Companion planting is the art of purposely planting certain species next to each other in an effort to enhance their growth. Different plants help one another by offering protection from pests, masking the delicious odor of a vegetable or fruit, and by keeping weeds at bay and preserving the moisture of the soil. Tall, sturdy plants can even provide structure for vining varieties like beans and peas.
When choosing companions, select plants with different growth habits so that they don't outcompete each other for sun and nutrients. For small gardens, strategic companion planting is a must to conserve on space for a bountiful yield.
Both zucchini and summer squash (members of the Cucurbia pepo species) require lots of space in the garden, making it essential to find companions with opposite traits. They are heavy feeders and require regular, even watering. But their broad leaves and vining nature also serves a purpose—they keep weeds out and moisture in, by providing ample shade for the soil. Keeping their traits in mind, you can successfully plant companions that will thrive alongside these veggies.
Three Sisters Garden
Beans, corn, and squash (like zucchini) make ultimate companions. Always planted together in Native American gardens, these sisters are inseparable. In fact, legend describes these three plants as "gifts from the gods," noting they should always be planted, eaten, and cherished together.
Each sister adds her own unique offering to the garden ecosystem. The beans (or any legume, including peas) pull nitrogen from the air and fixate it into the soil.
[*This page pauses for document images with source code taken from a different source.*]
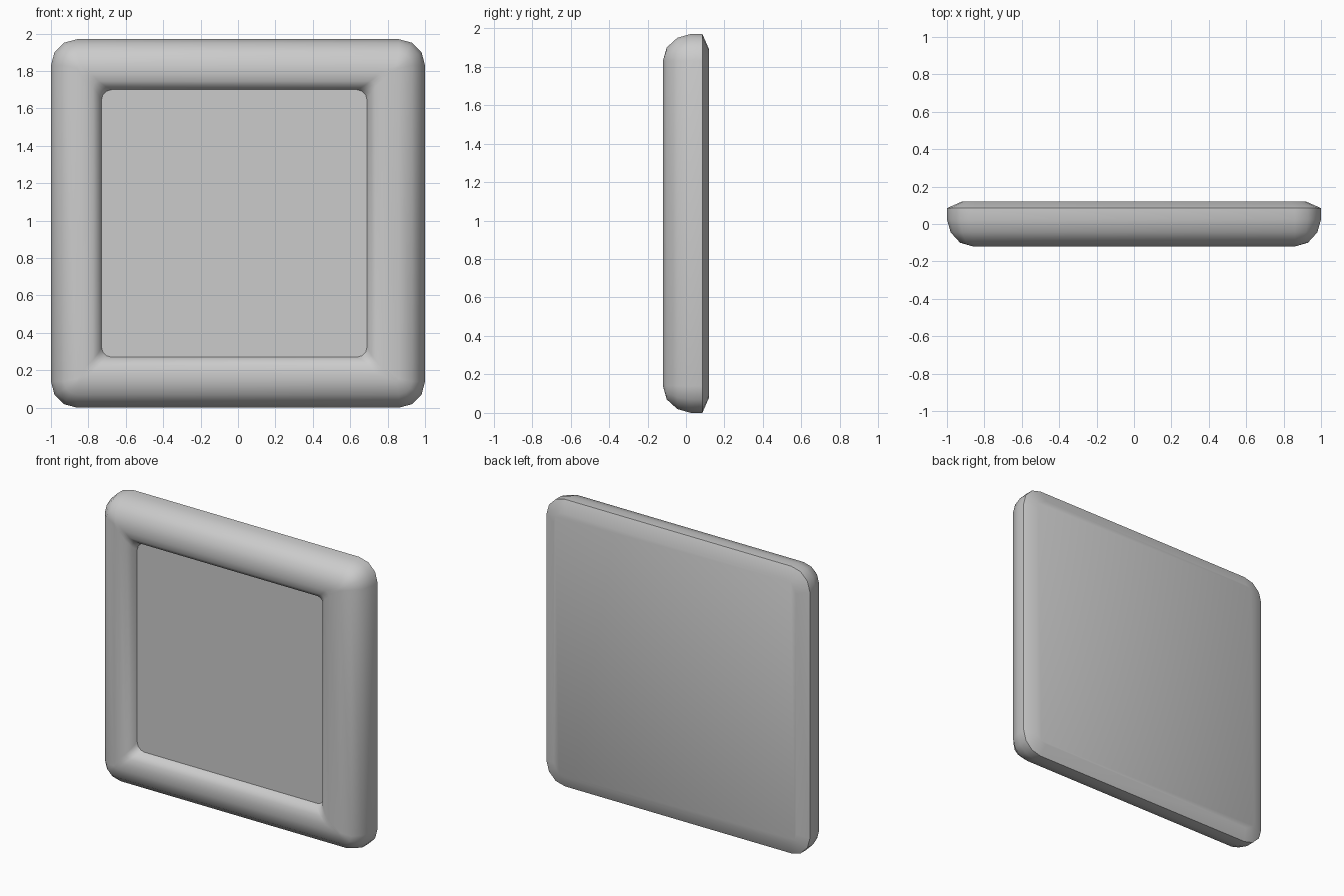
import bpy, bmesh
from math import sin, cos, pi, radians

if "Cube" in bpy.data.objects:
    bpy.data.objects.remove(bpy.data.objects["Cube"])

SEG = 3  # segments per rounded corner


def ring(bm, x0, x1, z0, z1, r, y):
    """Rounded rectangle of vertices in the plane y."""
    corners = [(x1 - r, z1 - r), (x0 + r, z1 - r), (x0 + r, z0 + r), (x1 - r, z0 + r)]
    return [bm.verts.new((cx + r * cos(a), y, cz + r * sin(a)))
            for q, (cx, cz) in enumerate(corners)
            for a in [pi / 2 * (q + k / SEG) for k in range(SEG + 1)]]


def finish(bm, name):
    bmesh.ops.recalc_face_normals(bm, faces=bm.faces)
    mesh = bpy.data.meshes.new(name)
    bm.to_mesh(mesh)
    bm.free()
    obj = bpy.data.objects.new(name, mesh)
    bpy.context.collection.objects.link(obj)
    bpy.ops.object.select_all(action='DESELECT')
    obj.select_set(True)
    bpy.context.view_layer.objects.active = obj
    bpy.ops.object.shade_smooth_by_angle(angle=radians(50))
    return obj


OUTER = (-1.0, 1.0, 0.0, 1.97)
OPENING = (-0.73, 0.69, 0.27, 1.70)


def grown(box, d):
    return box[0] - d, box[1] + d, box[2] - d, box[3] + d


# Frame: back plate, chamfer, rounded outer rim, then the lip of the recess
bm = bmesh.new()
rim = [(0.08, 0.08, 0.12), (0.0, 0.14, 0.085), (0.0, 0.14, 0.025),
       (0.02, 0.12, -0.045), (0.07, 0.07, -0.10), (0.14, 0.015, -0.12)]
lip = [(0.085, 0.03, -0.12), (0.045, 0.03, -0.112), (0.015, 0.04, -0.088), (0.0, 0.055, -0.05)]
loops = [ring(bm, *grown(OUTER, -d), r, y) for d, r, y in rim]
loops += [ring(bm, *grown(OPENING, d), r, y) for d, r, y in lip]
n = len(loops[0])
for a, b in zip(loops, loops[1:]):
    for i in range(n):
        j = (i + 1) % n
        bm.faces.new((a[i], a[j], b[j], b[i]))
bm.faces.new(loops[0])
finish(bm, "frame")

# Recessed front panel
bm = bmesh.new()
face = bm.faces.new(ring(bm, *OPENING, 0.055, -0.05))
panel = finish(bm, "recessed_panel")
if panel.data.polygons[0].normal.y > 0:
    panel.data.flip_normals()
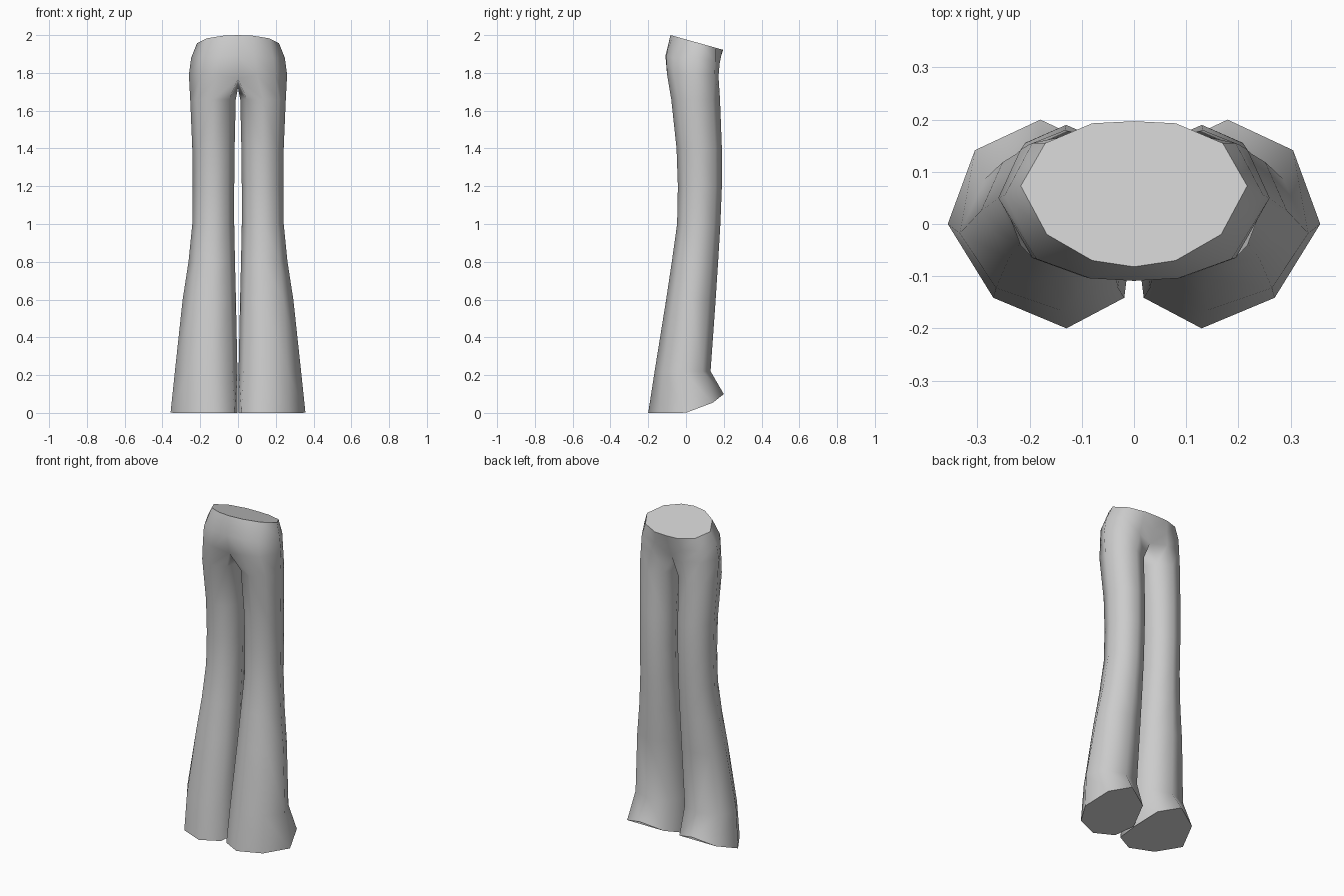
import bpy, bmesh, math

cube = bpy.data.objects.get("Cube")
if cube:
    bpy.data.objects.remove(cube, do_unlink=True)


def make_material(name, colour):
    mat = bpy.data.materials.new(name)
    mat.use_nodes = True
    mat.diffuse_color = colour
    mat.node_tree.nodes["Principled BSDF"].inputs["Base Color"].default_value = colour
    return mat


def leg_ring(z, x_in, x_out, y_front, y_back, shear):
    """Eight-sided section, starting at the inner front corner."""
    cx, rx = (x_in + x_out) / 2, (x_out - x_in) / 2
    cy, ry = (y_front + y_back) / 2, (y_back - y_front) / 2
    ring = []
    for k in range(8):
        a = math.radians(45 * k - 135)
        dy = ry * math.sin(a)
        ring.append((cx + rx * math.cos(a) + shear * min(dy, 0), cy + dy, z))
    return ring


def bridge(bm, upper, lower, closed):
    n = len(upper)
    for i in range(n if closed else n - 1):
        j = (i + 1) % n
        bm.faces.new((upper[i], lower[i], lower[j], upper[j]))


# Half sections of the waist and hips, front centre to back centre
rim = [(0, -.082), (.08, -.07), (.167, -.02), (.217, .073),
       (.17, .155), (.08, .193), (0, .197)]
rim = [(x, y, 2 - .28 * (y + .082)) for x, y in rim]
hip_high = [(0, -.109, 1.89), (.085, -.104, 1.89), (.187, -.067, 1.88), (.248, .055, 1.88),
            (.195, .155, 1.86), (.09, .178, 1.85), (0, .172, 1.85)]
hip_low = [(0, -.085, 1.77), (.1, -.1, 1.79), (.195, -.065, 1.79), (.26, .05, 1.79),
           (.202, .152, 1.79), (.1, .172, 1.78), (0, .14, 1.77)]
crotch = (0, .04, 1.72)

# Leg sections: height, inner x, outer x, front y, back y, shear
legs = [leg_ring(*row) for row in (
    (1.66, .012, .253, -.078, .18, 0),
    (1.4, .018, .242, -.05, .19, 0),
    (1.2, .02, .24, -.043, .19, 0),
    (1.0, .02, .242, -.047, .182, 0),
    (.8, .016, .262, -.075, .17, .06),
    (.6, .011, .293, -.105, .157, .12),
    (.22, .003, .334, -.166, .13, .2),
)]
# Hem lifts towards the back
hem = [(x, y, 2.06 * max(0, y + .02) ** 2)
       for x, y, z in leg_ring(0, .002, .357, -.2, .2, .25)]

# Build the left half
bm = bmesh.new()
torso = [[bm.verts.new(p) for p in ring] for ring in (rim, hip_high, hip_low)]
for a, b in zip(torso, torso[1:]):
    bridge(bm, a, b, False)
rings = [torso[-1] + [bm.verts.new(crotch)]]
rings += [[bm.verts.new(p) for p in ring] for ring in legs + [hem]]
for a, b in zip(rings, rings[1:]):
    bridge(bm, a, b, True)
for f in bm.faces:
    f.smooth = True

# Flat caps at waist and hem with crisp borders
for cap in (bm.faces.new(torso[0]), bm.faces.new(list(reversed(rings[-1])))):
    for e in cap.edges:
        e.smooth = False
bm.normal_update()

mesh = bpy.data.meshes.new("flared_trousers")
bm.to_mesh(mesh)
bm.free()
mesh.materials.append(make_material("light grey cloth", (.6, .6, .6, 1)))
trousers = bpy.data.objects.new("flared_trousers", mesh)
bpy.context.collection.objects.link(trousers)

# Mirror to the right half
mirror = trousers.modifiers.new("mirror", 'MIRROR')
mirror.use_axis[0] = True
mirror.use_clip = True
mirror.merge_threshold = .001
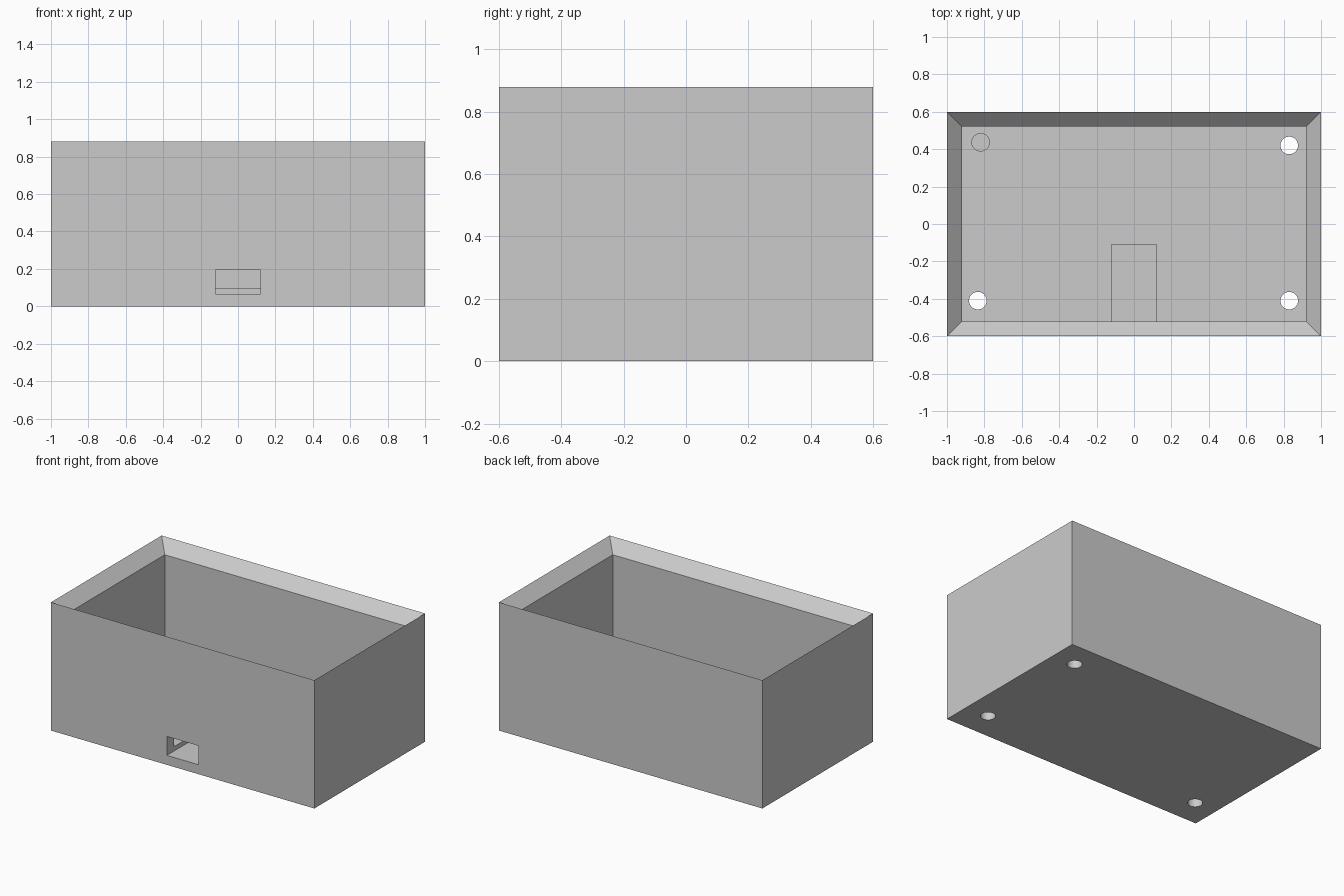
import bpy, bmesh

cube = bpy.data.objects.get("Cube")
if cube:
    bpy.data.objects.remove(cube, do_unlink=True)

grey = bpy.data.materials.new("plain grey")
grey.use_nodes = True
colour = (0.6, 0.6, 0.6, 1)
grey.diffuse_color = colour
grey.node_tree.nodes["Principled BSDF"].inputs["Base Color"].default_value = colour

HX, HY, H = 1.0, 0.6, 0.88
WALL, FLOOR = 0.08, 0.095


def make_object(name, bm):
    bmesh.ops.recalc_face_normals(bm, faces=bm.faces)
    mesh = bpy.data.meshes.new(name)
    bm.to_mesh(mesh)
    bm.free()
    mesh.materials.append(grey)
    obj = bpy.data.objects.new(name, mesh)
    bpy.context.collection.objects.link(obj)
    return obj


def stacked_rectangles(name, sections):
    """Closed solid through rectangles given as (half x, half y, z)."""
    bm = bmesh.new()
    rings = [[bm.verts.new((sx * x, sy * y, z))
              for sx, sy in ((-1, -1), (1, -1), (1, 1), (-1, 1))]
             for x, y, z in sections]
    for low, high in zip(rings, rings[1:]):
        for i in range(4):
            j = (i + 1) % 4
            bm.faces.new((low[i], low[j], high[j], high[i]))
    bm.faces.new(rings[0])
    bm.faces.new(rings[-1])
    return make_object(name, bm)


def cut(target, cutter):
    cutter.hide_render = True
    mod = target.modifiers.new("cut", 'BOOLEAN')
    mod.operation = 'DIFFERENCE'
    mod.solver = 'EXACT'
    mod.object = cutter
    bpy.context.view_layer.objects.active = target
    bpy.ops.object.modifier_apply(modifier=mod.name)
    bpy.data.objects.remove(cutter, do_unlink=True)


# Open box: outer wall, bevelled rim sloping inward, inner wall and floor
box = stacked_rectangles("open_box", [
    (HX, HY, 0), (HX, HY, H),
    (HX - WALL, HY - WALL, H - WALL), (HX - WALL, HY - WALL, FLOOR)])

# Cable slot through the front wall, sunk slightly into the floor
slot = stacked_rectangles("slot_cutter", [(0.12, 0.3, 0.065), (0.12, 0.3, 0.195)])
slot.location.y = -0.11 - 0.3
bpy.context.view_layer.update()
cut(box, slot)

# Screw holes in the floor: three go through, one is blind
for x, y, bottom in ((0.83, 0.42, -0.1), (0.83, -0.41, -0.1),
                     (-0.835, -0.41, -0.1), (-0.82, 0.437, 0.006)):
    bm = bmesh.new()
    top = 0.2
    bmesh.ops.create_cone(bm, cap_ends=True, segments=48, radius1=0.047,
                          radius2=0.047, depth=top - bottom)
    bmesh.ops.translate(bm, verts=bm.verts, vec=(x, y, (top + bottom) / 2))
    cut(box, make_object("hole_cutter", bm))

# Smooth hole walls, crisp box edges
box.select_set(True)
bpy.context.view_layer.objects.active = box
bpy.ops.object.shade_smooth_by_angle()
Nitrogen fixing plants benefit all other plants—especially heavy feeders like zucchini and squash—by providing the nutrients they need to grow.
Corn, with its tall, sturdy stalk gives vining plants, like beans, a backbone on which to trellis themselves. Additionally, both corn and squash have the same moisture and soil fertility requirements, making them impeccable neighbors. The ample growth of squash and zucchini plants shade the soil and prevent the infiltration of weeds, while their spiny leaves deter rodents who might enjoy a bean or sweet corn snack.
Other Companions for Zucchini and Summer Squash
Not all good companions are vegetables. In fact, mixing edible flowers and herbs into your vegetable garden makes it pleasing to the eye. Nasturtiums and marigolds act as a "trap crop" (a crop planted to attract pests from another crop) for flea beetles and aphids. If you commonly deal with bugs in your garden, edge the parameter of your squash plants with these two flowers. Both plants bear bright and colorful flowers that can be eaten, too. Nasturtium's spiciness adds a nip to a butter lettuce salad, whereas marigold's sweetness mellows out that of arugula.
Smelly herbs, like peppermint, dill, oregano, lemon balm, and parsley ward off pests and insects from delectable squashes. However, take care when planting different varieties together.
Two strong-smelling herbs planted side by side may alter the taste of one another. And two herbs that are heavy feeders can compete with both themselves and the zucchini plant for vital nutrients. However, booming herbs, like borage, are a must planted next to squash. Their flowers attract honeybees—crucial pollinators for any garden—and will increase the yield of your harvest.
Plants to Avoid
Potatoes should always be planted alone, as they negatively impact a variety of vegetables. This root vegetable is a heavy feeder (maybe even more so than its squash counterpart) and it robs many nutrients from the soil. For this reason, potato farmers often rotate their crops year after year, making sure to plant nitrogen fixers in their place before reintroducing a subsequent potato crop the following year.
Pumpkins—another unruly companion—can also wreak havoc on a zucchini or summer squash crop. As members of the same species, they can cross-pollinate in a manner that can affect the outcome of the fruit.